Hope for the economy’s long-awaited revival for 2013 is starting to fade as business expectations for the final quarter of the year have fallen flat.
The latest Dun & Bradstreet Business Expectations Survey found that expectations for sales, investment and employment in particular have dropped to low levels.
The sales index slid downwards from 4.5 points to 3.5 points, with the number of business anticipating increased sales activity dropping from 18 per cent in the previous quarter to 11 per cent in Q4.
With just two per cent of businesses planning to increase spending next quarter, the capital investment index has remained in negative territory and relatively unchanged at -1.3 points.

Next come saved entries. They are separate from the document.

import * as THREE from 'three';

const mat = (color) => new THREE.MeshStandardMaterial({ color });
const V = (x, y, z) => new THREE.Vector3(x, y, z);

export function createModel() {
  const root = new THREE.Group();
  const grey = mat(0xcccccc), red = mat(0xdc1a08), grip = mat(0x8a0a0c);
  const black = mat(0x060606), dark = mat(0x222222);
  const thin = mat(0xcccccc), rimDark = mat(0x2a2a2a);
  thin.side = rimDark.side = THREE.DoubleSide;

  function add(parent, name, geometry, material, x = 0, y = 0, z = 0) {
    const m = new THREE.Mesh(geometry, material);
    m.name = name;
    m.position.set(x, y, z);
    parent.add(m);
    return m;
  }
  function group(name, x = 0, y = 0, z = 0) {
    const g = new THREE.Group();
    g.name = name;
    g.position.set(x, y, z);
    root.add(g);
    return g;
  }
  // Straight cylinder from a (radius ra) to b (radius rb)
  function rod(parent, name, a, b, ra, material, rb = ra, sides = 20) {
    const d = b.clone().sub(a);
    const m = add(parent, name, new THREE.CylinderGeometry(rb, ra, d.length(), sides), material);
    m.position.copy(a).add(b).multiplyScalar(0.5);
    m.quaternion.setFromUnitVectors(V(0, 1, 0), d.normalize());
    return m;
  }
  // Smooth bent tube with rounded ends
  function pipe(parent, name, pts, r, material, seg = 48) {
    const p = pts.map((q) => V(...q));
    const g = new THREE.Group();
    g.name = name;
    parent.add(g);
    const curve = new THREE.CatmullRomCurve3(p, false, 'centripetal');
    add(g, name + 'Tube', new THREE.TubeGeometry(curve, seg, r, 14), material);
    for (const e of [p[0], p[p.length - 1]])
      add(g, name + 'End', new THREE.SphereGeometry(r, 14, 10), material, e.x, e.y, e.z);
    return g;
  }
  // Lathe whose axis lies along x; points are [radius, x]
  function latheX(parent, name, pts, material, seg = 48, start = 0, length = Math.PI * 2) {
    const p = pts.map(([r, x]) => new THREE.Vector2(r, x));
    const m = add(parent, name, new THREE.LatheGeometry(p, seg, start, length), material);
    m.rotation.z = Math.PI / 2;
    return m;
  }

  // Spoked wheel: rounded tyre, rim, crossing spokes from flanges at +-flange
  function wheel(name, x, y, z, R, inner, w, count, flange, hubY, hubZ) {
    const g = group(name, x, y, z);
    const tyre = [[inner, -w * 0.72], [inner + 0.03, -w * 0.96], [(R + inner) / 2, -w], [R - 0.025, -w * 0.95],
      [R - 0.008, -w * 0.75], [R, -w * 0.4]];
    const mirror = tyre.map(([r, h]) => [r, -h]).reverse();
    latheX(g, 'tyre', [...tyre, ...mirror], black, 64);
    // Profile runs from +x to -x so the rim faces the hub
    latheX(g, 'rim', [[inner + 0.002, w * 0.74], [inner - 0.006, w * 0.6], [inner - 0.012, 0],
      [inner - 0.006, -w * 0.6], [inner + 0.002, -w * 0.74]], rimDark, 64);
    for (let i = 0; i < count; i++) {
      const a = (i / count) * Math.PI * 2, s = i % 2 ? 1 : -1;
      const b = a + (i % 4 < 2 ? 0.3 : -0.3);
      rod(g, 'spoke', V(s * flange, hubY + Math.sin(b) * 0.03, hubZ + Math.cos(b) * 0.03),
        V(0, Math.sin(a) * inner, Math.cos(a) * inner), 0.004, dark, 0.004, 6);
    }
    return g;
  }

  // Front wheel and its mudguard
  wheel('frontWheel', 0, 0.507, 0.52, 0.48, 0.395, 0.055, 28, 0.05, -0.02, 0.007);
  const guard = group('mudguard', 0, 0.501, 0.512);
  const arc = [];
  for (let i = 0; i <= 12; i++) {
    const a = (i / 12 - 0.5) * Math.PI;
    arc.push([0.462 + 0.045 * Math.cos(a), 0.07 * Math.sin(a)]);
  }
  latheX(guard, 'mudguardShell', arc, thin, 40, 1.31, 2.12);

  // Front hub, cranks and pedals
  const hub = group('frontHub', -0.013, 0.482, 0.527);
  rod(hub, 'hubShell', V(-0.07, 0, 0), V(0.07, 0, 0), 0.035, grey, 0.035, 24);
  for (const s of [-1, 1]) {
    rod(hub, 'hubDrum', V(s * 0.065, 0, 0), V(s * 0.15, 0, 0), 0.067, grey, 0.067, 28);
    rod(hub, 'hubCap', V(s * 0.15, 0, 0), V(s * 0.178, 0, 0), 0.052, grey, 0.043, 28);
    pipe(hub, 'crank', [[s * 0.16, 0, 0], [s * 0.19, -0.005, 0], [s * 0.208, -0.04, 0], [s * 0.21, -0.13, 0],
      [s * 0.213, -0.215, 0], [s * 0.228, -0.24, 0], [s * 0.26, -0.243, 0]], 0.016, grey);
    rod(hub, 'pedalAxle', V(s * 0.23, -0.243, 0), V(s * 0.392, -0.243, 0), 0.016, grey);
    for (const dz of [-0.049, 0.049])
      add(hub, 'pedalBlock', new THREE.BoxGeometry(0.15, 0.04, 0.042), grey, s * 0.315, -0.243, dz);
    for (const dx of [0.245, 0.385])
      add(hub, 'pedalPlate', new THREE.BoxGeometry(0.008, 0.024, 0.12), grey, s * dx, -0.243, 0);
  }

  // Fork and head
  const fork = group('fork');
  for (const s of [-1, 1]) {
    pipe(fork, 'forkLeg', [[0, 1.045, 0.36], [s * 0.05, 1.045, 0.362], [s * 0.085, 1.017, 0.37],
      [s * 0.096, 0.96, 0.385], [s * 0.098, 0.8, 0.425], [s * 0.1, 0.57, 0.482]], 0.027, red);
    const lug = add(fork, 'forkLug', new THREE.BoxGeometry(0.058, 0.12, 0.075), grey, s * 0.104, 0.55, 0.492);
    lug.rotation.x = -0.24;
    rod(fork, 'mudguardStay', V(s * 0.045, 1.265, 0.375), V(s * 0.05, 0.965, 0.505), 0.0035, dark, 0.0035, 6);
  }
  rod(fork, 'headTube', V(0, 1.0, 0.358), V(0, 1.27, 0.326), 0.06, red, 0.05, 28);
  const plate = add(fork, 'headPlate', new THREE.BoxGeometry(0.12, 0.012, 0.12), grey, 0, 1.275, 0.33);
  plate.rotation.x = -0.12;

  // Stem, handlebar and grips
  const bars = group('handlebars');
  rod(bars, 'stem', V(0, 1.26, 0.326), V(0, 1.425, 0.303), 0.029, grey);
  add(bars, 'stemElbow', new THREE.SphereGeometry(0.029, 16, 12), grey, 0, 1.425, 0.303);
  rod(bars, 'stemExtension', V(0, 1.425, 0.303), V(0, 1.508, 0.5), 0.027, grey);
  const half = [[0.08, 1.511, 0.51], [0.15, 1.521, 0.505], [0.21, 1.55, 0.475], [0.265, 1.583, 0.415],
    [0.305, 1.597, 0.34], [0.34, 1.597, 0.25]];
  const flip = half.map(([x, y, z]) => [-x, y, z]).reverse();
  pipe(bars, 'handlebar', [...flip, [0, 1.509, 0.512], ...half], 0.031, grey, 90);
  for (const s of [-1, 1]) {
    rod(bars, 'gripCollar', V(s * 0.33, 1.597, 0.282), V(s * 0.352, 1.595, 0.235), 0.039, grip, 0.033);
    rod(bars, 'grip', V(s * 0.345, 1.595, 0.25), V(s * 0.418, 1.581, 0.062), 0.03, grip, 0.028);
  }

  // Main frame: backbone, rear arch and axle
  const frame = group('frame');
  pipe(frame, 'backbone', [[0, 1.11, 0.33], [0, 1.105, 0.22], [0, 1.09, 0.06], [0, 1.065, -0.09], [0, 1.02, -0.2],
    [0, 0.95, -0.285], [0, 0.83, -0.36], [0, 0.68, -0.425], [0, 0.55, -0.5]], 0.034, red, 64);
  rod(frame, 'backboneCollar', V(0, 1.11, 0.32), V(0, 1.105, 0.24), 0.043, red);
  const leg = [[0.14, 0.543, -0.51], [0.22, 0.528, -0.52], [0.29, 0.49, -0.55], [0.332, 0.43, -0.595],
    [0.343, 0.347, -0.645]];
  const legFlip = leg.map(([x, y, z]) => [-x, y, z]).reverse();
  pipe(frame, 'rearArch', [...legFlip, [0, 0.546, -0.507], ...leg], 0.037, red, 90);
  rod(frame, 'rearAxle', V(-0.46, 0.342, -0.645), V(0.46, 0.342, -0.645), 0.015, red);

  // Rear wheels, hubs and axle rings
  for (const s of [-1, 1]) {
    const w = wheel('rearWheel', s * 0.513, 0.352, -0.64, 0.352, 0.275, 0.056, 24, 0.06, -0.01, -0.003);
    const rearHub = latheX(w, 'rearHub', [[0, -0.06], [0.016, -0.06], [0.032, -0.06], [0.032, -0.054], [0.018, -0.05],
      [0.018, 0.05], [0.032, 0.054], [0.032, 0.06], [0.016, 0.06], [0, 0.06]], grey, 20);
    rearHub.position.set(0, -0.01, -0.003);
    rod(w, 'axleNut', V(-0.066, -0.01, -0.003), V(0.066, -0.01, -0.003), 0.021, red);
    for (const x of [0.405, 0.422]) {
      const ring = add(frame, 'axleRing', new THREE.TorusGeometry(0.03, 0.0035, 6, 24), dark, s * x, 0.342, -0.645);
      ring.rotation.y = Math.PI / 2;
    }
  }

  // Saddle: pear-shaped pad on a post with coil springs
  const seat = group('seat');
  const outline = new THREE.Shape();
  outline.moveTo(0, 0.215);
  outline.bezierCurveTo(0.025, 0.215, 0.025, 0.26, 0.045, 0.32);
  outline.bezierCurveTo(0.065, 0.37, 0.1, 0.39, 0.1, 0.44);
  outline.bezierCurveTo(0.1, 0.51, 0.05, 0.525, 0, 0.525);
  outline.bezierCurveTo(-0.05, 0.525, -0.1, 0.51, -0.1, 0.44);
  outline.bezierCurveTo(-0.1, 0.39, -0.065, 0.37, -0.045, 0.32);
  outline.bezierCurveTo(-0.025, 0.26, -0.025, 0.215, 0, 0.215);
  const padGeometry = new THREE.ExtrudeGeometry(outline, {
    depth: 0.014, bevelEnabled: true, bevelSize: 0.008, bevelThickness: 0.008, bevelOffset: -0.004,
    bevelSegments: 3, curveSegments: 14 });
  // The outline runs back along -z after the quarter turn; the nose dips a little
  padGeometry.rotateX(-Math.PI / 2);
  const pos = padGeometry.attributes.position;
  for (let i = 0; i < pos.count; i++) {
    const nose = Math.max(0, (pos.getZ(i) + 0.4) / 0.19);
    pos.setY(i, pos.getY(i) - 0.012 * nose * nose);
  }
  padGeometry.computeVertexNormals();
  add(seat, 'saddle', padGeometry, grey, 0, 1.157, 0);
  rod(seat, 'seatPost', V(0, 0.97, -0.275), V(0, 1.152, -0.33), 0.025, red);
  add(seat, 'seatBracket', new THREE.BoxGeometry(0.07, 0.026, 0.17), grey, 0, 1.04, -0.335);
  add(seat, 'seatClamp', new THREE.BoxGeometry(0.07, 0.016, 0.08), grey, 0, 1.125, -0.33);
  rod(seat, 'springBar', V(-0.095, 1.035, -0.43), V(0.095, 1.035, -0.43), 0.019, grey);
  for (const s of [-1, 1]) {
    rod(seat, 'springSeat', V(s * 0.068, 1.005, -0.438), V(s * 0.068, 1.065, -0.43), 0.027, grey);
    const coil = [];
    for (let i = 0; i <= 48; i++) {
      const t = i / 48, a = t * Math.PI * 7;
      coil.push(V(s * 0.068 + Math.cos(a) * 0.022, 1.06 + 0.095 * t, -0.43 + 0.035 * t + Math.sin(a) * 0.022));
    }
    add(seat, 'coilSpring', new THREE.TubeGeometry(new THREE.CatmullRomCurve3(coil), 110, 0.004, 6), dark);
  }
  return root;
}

Additionally, with just three per cent of companies intending to hire new staff in the final quarter of the year, the employment index has failed to move into a positive range, sitting at -2.8 points compared -3.3 a quarter earlier.
“The year-end outlook for businesses is not particularly cheery,” said Gareth Jones, CEO of credit information bureau Dun & Bradstreet.
“We are seeing something of a holding pattern develop when it comes to business expectations, with little movement up or down in the survey’s series of forward-looking indices.”
“It’s been a trying year for many companies, with concerns about cash flow, operating costs and weak demand emerging as constant themes. As a consequence we’ve been seeing companies focusing on paying down their debt, managing expenses and focusing on core operations, to the detriment of investment and employment.”
According to Jones, businesses will be hoping the New Year brings new cause of optimism to support the traditional pick-up in consumer spending during the summer months. Necessary to this will the two current significant issues impact Australian businesses: operating costs and cash flow.
The survey found, 45 per cent of businesses view operating costs as their biggest barrier to growth in the year ahead, while 64 per cent expect cash flow will be an issue.
“The general tone for the business sector is subdued with no signs of a broad-based pick up in optimism in the key indicators,” said Stephen Koukoulas, economic adviser to Dun & Bradstreet.
“That said there has been no further deterioration in business expectations over the past few months which offers some hope that the lower Australian dollar and low interest rates are slowly impacting on the real economy.”